- To retain neutral experts, when needed, to advise the parties. Often, a neutral financial professional and a neutral mental health professional are retained to assist the parties in learning more about their estate, and coming up with the best options for the parenting plan.
- To commit to full disclosure of all relevant information. Instead of engaging in an expensive discovery process, the parties voluntarily agree to provide relevant information.
- To make decisions jointly, without one party unilaterally changing the status quo; and
- To hire new lawyers in the event they are not able to reach a resolution in the Collaborative Divorce process (this is referred to as the “Collaborative Commitment.”)
The parties and professionals will schedule joint sessions, where they will meet together to identify their respective interests and issues that need to be resolved. Using a roadmap for resolving conflict, they will gather information, brainstorm options, and ultimately reach a final resolution on all the issues that need to be resolved for the divorce to be final. The parties may also have meetings “offline” with the neutral professionals. If the parties encounter roadblocks to resolution, they can elect to work with a mediator who can help them find creative solutions.
Why Do People Choose Collaborative Divorce?
People choose Collaborative Divorce for a variety of reasons. The Collaborative Divorce process allows parties to maintain control of the divorce process, instead of working according to the court’s schedule and deadlines. The Collaborative Divorce process allows parties to protect the privacy and dignity of their family, by avoiding public court battles. And for most people who choose the Collaborative Divorce process, they prefer a method of bringing an end to their marital relationship whose aim is not to destroy the other side.
Some additional advantages include:
- Transparent process
- Informal setting
- Honest and free exchange of information
- Custom tailored outcomes
- Address future issues
- Negotiating a result that works for you
Why work against each other when you can create a settlement that addresses everyone’s interests?
To ensure a successful Collaborative Divorce, you’ll need an experienced lawyer committed to the Collaborative Divorce process. You’ll also want someone who knows how to try a case, because they can help you evaluate your settlement options and ensure the best outcome for your future.
At Hargrave Family Law, we have the experience and skills to help you decide whether the Collaborative Divorce process is a good fit for your situation. Jennifer Hargrave is Board Certified in Family Law by the Texas Board of Legal Specialization and a member of the Texas Academy of Family Law Specialists, the Dallas Bar Family Law Section and the Collaborative Law Institute of Texas.

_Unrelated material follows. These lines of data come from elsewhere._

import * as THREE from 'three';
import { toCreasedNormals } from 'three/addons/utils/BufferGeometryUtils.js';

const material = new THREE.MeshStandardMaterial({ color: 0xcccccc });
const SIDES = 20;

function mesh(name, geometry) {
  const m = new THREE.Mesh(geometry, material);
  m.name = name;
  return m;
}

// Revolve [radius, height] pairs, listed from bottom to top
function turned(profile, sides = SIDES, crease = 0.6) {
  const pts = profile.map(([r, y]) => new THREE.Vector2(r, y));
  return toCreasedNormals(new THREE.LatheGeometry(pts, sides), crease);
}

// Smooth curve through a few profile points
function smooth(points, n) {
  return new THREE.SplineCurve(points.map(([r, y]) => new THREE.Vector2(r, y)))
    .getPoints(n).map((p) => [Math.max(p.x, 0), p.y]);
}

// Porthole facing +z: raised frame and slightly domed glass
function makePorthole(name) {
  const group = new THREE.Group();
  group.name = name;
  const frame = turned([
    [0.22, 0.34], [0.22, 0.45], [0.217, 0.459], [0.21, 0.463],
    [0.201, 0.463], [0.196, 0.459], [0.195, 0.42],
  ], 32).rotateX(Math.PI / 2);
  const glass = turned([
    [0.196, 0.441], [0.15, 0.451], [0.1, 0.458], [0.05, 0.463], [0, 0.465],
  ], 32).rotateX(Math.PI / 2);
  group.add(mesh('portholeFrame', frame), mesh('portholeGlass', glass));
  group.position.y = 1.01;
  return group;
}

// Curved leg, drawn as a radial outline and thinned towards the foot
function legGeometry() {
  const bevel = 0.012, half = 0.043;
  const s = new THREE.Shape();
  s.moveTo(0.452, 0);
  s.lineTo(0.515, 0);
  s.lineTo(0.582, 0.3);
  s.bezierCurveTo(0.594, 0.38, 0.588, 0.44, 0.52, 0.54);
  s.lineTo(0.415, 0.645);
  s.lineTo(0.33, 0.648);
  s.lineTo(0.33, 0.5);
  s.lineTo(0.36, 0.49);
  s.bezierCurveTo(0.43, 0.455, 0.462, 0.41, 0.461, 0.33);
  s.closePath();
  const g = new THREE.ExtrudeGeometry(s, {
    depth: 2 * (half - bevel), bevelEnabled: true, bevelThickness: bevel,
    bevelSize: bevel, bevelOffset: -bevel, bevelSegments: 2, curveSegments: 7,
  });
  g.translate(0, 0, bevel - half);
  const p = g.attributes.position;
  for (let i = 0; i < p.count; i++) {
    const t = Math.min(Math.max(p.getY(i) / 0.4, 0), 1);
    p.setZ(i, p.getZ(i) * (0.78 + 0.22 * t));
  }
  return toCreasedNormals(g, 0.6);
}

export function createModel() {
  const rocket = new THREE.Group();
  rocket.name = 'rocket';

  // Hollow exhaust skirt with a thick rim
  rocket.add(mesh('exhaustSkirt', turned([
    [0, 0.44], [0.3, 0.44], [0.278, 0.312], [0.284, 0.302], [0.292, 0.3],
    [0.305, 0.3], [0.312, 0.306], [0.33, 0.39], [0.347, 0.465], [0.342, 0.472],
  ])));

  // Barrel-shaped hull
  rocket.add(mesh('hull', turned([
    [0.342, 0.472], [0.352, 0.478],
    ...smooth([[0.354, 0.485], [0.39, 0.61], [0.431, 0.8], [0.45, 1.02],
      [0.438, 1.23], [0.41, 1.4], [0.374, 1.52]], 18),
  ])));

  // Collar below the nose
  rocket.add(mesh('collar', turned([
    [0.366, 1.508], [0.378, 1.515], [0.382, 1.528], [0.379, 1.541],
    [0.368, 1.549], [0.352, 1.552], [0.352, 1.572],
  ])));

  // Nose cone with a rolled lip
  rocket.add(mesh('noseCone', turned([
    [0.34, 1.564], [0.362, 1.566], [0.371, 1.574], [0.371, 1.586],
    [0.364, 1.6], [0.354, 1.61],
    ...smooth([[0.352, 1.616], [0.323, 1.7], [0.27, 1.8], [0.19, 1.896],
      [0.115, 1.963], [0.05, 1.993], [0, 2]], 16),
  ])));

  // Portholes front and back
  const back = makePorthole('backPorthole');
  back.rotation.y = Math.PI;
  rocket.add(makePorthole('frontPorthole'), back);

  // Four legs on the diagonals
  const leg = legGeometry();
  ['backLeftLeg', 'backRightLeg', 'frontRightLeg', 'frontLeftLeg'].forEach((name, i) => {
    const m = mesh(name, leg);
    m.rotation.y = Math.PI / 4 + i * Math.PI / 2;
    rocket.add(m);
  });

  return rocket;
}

Jennifer Hargrave has helped countless families achieve their goals – both within the Collaborative Divorce process, and alternatively in the courtroom when necessary.